The answer is an exact repetition of every entry, with all images left out.

Saved data entries
══════════════════════════════
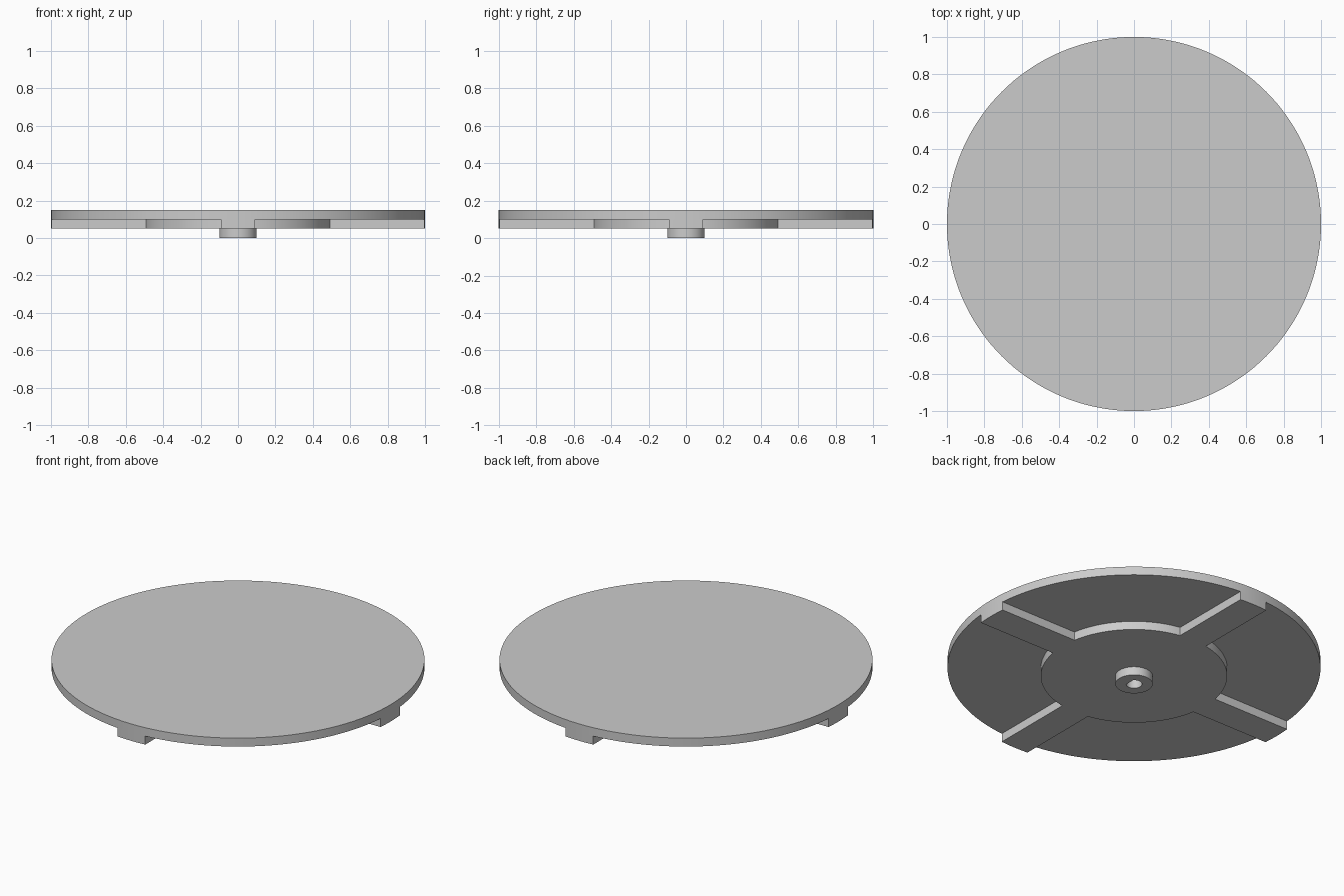
import bpy, bmesh
from math import sin, cos, asin, pi, sqrt

default = bpy.data.objects.get("Cube")
if default:
    bpy.data.objects.remove(default)

DISC_R, HUB_R, BOSS_R, HOLE_R = 1.0, 0.5, 0.1, 0.043
SPOKE_HALF, LAYER = 0.09, 0.05

grey = bpy.data.materials.new("light_grey")
grey.use_nodes = True
grey.diffuse_color = (0.6, 0.6, 0.6, 1)
grey.node_tree.nodes["Principled BSDF"].inputs["Base Color"].default_value = (0.6, 0.6, 0.6, 1)


def arc(radius, start, end, steps):
    """Points along an arc, both ends included."""
    angles = [start + (end - start) * i / steps for i in range(steps + 1)]
    return [(radius * cos(a), radius * sin(a)) for a in angles]


def extrude(bm, faces, dz):
    grown = bmesh.ops.extrude_face_region(bm, geom=faces)["geom"]
    verts = [v for v in grown if isinstance(v, bmesh.types.BMVert)]
    bmesh.ops.translate(bm, verts=verts, vec=(0, 0, dz))


def finish(bm, name):
    bmesh.ops.recalc_face_normals(bm, faces=bm.faces)
    mesh = bpy.data.meshes.new(name)
    bm.to_mesh(mesh)
    bm.free()
    mesh.materials.append(grey)
    obj = bpy.data.objects.new(name, mesh)
    bpy.context.collection.objects.link(obj)
    return obj


def prism(name, outline, z, height):
    bm = bmesh.new()
    face = bm.faces.new([bm.verts.new((x, y, z)) for x, y in outline])
    extrude(bm, [face], height)
    return finish(bm, name)


# Turntable plan: a spoked hub surrounded by four recessed sectors
bm = bmesh.new()
tip, root = asin(SPOKE_HALF / DISC_R), asin(SPOKE_HALF / HUB_R)
star, sectors = [], []
for k in range(4):
    turn = k * pi / 2
    def ring(radius, start, end, steps):
        return [bm.verts.new((x, y, 2 * LAYER))
                for x, y in arc(radius, turn + start, turn + end, steps)]
    spoke_end = ring(DISC_R, -tip, tip, 4)
    hub_edge = ring(HUB_R, root, pi / 2 - root, 24)
    star += spoke_end + hub_edge
    sectors.append((spoke_end, hub_edge))
star_face = bm.faces.new(star)
plan = [star_face]
for k, (spoke_end, hub_edge) in enumerate(sectors):
    next_end = sectors[(k + 1) % 4][0]
    turn = k * pi / 2
    rim = [bm.verts.new((x, y, 2 * LAYER))
           for x, y in arc(DISC_R, turn + tip, turn + pi / 2 - tip, 32)[1:-1]]
    plan.append(bm.faces.new([spoke_end[-1]] + rim + [next_end[0]] + hub_edge[::-1]))

# Plate rises above the plan, spoked hub drops below it
extrude(bm, plan, LAYER)
bm.faces.ensure_lookup_table()
star_bottom = max((f for f in bm.faces if all(abs(v.co.z - 2 * LAYER) < 1e-5 for v in f.verts)),
                  key=lambda f: len(f.verts))
extrude(bm, [star_bottom], -LAYER)
bmesh.ops.recalc_face_normals(bm, faces=bm.faces)
bmesh.ops.dissolve_limit(bm, angle_limit=0.01, verts=bm.verts, edges=bm.edges)
turntable = finish(bm, "turntable_plate")

# Shaft boss under the hub
boss = prism("shaft_boss", arc(BOSS_R, 0, 2 * pi, 64)[:-1], 0, LAYER)

# D-shaped shaft hole, cut through the boss and into the hub
flat = pi / 4
cutter = prism("shaft_hole_cutter", arc(HOLE_R, flat, 2 * pi - flat, 36), -0.02, 0.12)
cutter.hide_render = True
for obj in (turntable, boss):
    cut = obj.modifiers.new("shaft_hole", "BOOLEAN")
    cut.operation, cut.solver, cut.object = "DIFFERENCE", "EXACT", cutter
    bpy.ops.object.select_all(action="DESELECT")
    obj.select_set(True)
    bpy.context.view_layer.objects.active = obj
    bpy.ops.object.modifier_apply(modifier=cut.name)
    bpy.ops.object.shade_smooth_by_angle(angle=pi / 6)
bpy.data.objects.remove(cutter)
══════════════════════════════
## [Result below]
import bpy, bmesh
from math import sin, cos, asin, pi, sqrt

default = bpy.data.objects.get("Cube")
if default:
    bpy.data.objects.remove(default)

DISC_R, HUB_R, BOSS_R, HOLE_R = 1.0, 0.5, 0.1, 0.043
SPOKE_HALF, LAYER = 0.09, 0.05

grey = bpy.data.materials.new("light_grey")
grey.use_nodes = True
grey.diffuse_color = (0.6, 0.6, 0.6, 1)
grey.node_tree.nodes["Principled BSDF"].inputs["Base Color"].default_value = (0.6, 0.6, 0.6, 1)


def arc(radius, start, end, steps):
    """Points along an arc, both ends included."""
    angles = [start + (end - start) * i / steps for i in range(steps + 1)]
    return [(radius * cos(a), radius * sin(a)) for a in angles]


def extrude(bm, faces, dz):
    grown = bmesh.ops.extrude_face_region(bm, geom=faces)["geom"]
    verts = [v for v in grown if isinstance(v, bmesh.types.BMVert)]
    bmesh.ops.translate(bm, verts=verts, vec=(0, 0, dz))


def finish(bm, name):
    bmesh.ops.recalc_face_normals(bm, faces=bm.faces)
    mesh = bpy.data.meshes.new(name)
    bm.to_mesh(mesh)
    bm.free()
    mesh.materials.append(grey)
    obj = bpy.data.objects.new(name, mesh)
    bpy.context.collection.objects.link(obj)
    return obj


def prism(name, outline, z, height):
    bm = bmesh.new()
    face = bm.faces.new([bm.verts.new((x, y, z)) for x, y in outline])
    extrude(bm, [face], height)
    return finish(bm, name)


# Turntable plan: a spoked hub surrounded by four recessed sectors
bm = bmesh.new()
tip, root = asin(SPOKE_HALF / DISC_R), asin(SPOKE_HALF / HUB_R)
star, sectors = [], []
for k in range(4):
    turn = k * pi / 2
    def ring(radius, start, end, steps):
        return [bm.verts.new((x, y, 2 * LAYER))
                for x, y in arc(radius, turn + start, turn + end, steps)]
    spoke_end = ring(DISC_R, -tip, tip, 4)
    hub_edge = ring(HUB_R, root, pi / 2 - root, 24)
    star += spoke_end + hub_edge
    sectors.append((spoke_end, hub_edge))
star_face = bm.faces.new(star)
plan = [star_face]
for k, (spoke_end, hub_edge) in enumerate(sectors):
    next_end = sectors[(k + 1) % 4][0]
    turn = k * pi / 2
    rim = [bm.verts.new((x, y, 2 * LAYER))
           for x, y in arc(DISC_R, turn + tip, turn + pi / 2 - tip, 32)[1:-1]]
    plan.append(bm.faces.new([spoke_end[-1]] + rim + [next_end[0]] + hub_edge[::-1]))

# Plate rises above the plan, spoked hub drops below it
extrude(bm, plan, LAYER)
bm.faces.ensure_lookup_table()
star_bottom = max((f for f in bm.faces if all(abs(v.co.z - 2 * LAYER) < 1e-5 for v in f.verts)),
                  key=lambda f: len(f.verts))
extrude(bm, [star_bottom], -LAYER)
bmesh.ops.recalc_face_normals(bm, faces=bm.faces)
bmesh.ops.dissolve_limit(bm, angle_limit=0.01, verts=bm.verts, edges=bm.edges)
turntable = finish(bm, "turntable_plate")

# Shaft boss under the hub
boss = prism("shaft_boss", arc(BOSS_R, 0, 2 * pi, 64)[:-1], 0, LAYER)

# D-shaped shaft hole, cut through the boss and into the hub
flat = pi / 4
cutter = prism("shaft_hole_cutter", arc(HOLE_R, flat, 2 * pi - flat, 36), -0.02, 0.12)
cutter.hide_render = True
for obj in (turntable, boss):
    cut = obj.modifiers.new("shaft_hole", "BOOLEAN")
    cut.operation, cut.solver, cut.object = "DIFFERENCE", "EXACT", cutter
    bpy.ops.object.select_all(action="DESELECT")
    obj.select_set(True)
    bpy.context.view_layer.objects.active = obj
    bpy.ops.object.modifier_apply(modifier=cut.name)
    bpy.ops.object.shade_smooth_by_angle(angle=pi / 6)
bpy.data.objects.remove(cutter)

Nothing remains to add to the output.